Scan the entries for lines containing the string "quad". Reply with how many there are, and nothing else.

(Saved entries)
┌──
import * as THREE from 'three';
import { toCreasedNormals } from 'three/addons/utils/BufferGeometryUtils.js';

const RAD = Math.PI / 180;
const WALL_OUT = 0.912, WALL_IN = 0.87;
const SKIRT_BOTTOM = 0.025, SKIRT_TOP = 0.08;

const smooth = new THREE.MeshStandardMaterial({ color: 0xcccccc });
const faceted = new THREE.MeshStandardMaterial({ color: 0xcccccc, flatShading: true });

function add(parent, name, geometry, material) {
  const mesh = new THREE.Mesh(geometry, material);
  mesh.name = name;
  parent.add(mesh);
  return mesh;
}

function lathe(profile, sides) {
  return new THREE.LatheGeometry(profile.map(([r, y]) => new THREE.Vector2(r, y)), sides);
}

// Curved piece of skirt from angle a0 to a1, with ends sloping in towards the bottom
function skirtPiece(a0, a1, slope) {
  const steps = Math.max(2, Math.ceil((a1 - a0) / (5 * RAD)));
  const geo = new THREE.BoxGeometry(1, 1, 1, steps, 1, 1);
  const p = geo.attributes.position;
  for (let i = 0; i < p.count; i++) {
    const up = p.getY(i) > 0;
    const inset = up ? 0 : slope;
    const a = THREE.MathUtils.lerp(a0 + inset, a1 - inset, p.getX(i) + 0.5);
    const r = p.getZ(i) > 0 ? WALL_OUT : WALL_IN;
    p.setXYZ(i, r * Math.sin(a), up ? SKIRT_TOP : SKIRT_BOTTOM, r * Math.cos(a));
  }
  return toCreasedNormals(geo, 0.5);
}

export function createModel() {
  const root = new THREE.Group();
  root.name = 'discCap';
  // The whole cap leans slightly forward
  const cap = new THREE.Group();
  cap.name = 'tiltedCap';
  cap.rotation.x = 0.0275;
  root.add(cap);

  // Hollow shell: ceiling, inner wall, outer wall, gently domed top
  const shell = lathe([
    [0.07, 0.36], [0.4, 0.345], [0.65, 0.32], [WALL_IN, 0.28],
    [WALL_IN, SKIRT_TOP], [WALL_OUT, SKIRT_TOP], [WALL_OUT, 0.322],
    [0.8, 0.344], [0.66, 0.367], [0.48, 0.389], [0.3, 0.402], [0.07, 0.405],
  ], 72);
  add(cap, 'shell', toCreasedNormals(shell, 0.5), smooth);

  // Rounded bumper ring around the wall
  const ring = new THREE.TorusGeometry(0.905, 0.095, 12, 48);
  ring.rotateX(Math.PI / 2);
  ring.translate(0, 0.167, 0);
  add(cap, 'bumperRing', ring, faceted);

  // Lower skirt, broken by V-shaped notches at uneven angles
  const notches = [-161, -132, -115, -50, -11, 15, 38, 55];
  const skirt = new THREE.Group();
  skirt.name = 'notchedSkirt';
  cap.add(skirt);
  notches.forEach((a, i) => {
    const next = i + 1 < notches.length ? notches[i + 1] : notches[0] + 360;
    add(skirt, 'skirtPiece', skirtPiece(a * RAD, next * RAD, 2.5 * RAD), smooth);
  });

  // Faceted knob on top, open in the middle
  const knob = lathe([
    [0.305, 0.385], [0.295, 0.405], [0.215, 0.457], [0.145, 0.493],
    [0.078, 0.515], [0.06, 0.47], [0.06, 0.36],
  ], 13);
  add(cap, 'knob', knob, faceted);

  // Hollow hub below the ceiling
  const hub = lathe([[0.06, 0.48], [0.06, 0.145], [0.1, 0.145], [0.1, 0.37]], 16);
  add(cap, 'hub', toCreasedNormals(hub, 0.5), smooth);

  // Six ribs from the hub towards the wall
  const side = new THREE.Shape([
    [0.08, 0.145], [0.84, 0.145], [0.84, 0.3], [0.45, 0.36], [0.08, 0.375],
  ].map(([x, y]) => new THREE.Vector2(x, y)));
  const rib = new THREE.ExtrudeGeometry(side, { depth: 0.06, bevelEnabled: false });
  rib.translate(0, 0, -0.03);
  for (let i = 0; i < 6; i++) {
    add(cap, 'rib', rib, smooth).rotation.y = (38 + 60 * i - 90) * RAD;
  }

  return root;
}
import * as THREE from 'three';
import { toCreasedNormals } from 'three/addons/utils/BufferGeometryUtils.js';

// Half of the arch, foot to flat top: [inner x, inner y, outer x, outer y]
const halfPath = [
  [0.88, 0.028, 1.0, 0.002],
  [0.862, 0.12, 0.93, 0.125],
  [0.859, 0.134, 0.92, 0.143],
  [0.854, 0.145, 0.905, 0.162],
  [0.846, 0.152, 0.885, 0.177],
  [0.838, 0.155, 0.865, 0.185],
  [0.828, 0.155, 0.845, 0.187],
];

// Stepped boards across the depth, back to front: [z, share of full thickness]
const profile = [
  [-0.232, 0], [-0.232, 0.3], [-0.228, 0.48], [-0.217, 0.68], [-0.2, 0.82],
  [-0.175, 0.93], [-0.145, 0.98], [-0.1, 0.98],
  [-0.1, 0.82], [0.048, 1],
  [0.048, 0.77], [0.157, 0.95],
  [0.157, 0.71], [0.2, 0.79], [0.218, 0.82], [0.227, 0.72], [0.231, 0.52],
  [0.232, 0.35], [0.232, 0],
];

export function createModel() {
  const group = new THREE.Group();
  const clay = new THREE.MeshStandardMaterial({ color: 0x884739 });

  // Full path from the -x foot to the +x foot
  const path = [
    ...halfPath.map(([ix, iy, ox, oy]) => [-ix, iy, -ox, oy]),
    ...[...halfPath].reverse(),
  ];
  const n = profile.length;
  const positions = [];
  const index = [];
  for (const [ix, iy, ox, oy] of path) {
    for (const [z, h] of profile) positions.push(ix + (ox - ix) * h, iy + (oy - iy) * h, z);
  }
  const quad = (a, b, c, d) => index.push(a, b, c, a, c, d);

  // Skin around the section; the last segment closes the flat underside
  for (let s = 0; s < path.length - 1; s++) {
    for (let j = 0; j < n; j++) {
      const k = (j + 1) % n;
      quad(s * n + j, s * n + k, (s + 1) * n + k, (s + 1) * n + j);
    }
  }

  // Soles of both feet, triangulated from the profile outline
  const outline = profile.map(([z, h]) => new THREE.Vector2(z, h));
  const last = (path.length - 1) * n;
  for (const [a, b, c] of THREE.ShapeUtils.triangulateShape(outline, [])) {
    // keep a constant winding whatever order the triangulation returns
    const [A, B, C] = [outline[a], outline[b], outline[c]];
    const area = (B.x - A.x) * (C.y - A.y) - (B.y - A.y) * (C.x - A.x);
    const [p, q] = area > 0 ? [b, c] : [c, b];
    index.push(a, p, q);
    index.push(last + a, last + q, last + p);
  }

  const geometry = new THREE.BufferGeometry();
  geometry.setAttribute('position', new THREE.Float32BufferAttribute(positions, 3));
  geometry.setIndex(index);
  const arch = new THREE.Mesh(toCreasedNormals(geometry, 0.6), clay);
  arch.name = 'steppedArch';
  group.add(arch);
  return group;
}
└──
- **Reply**: 2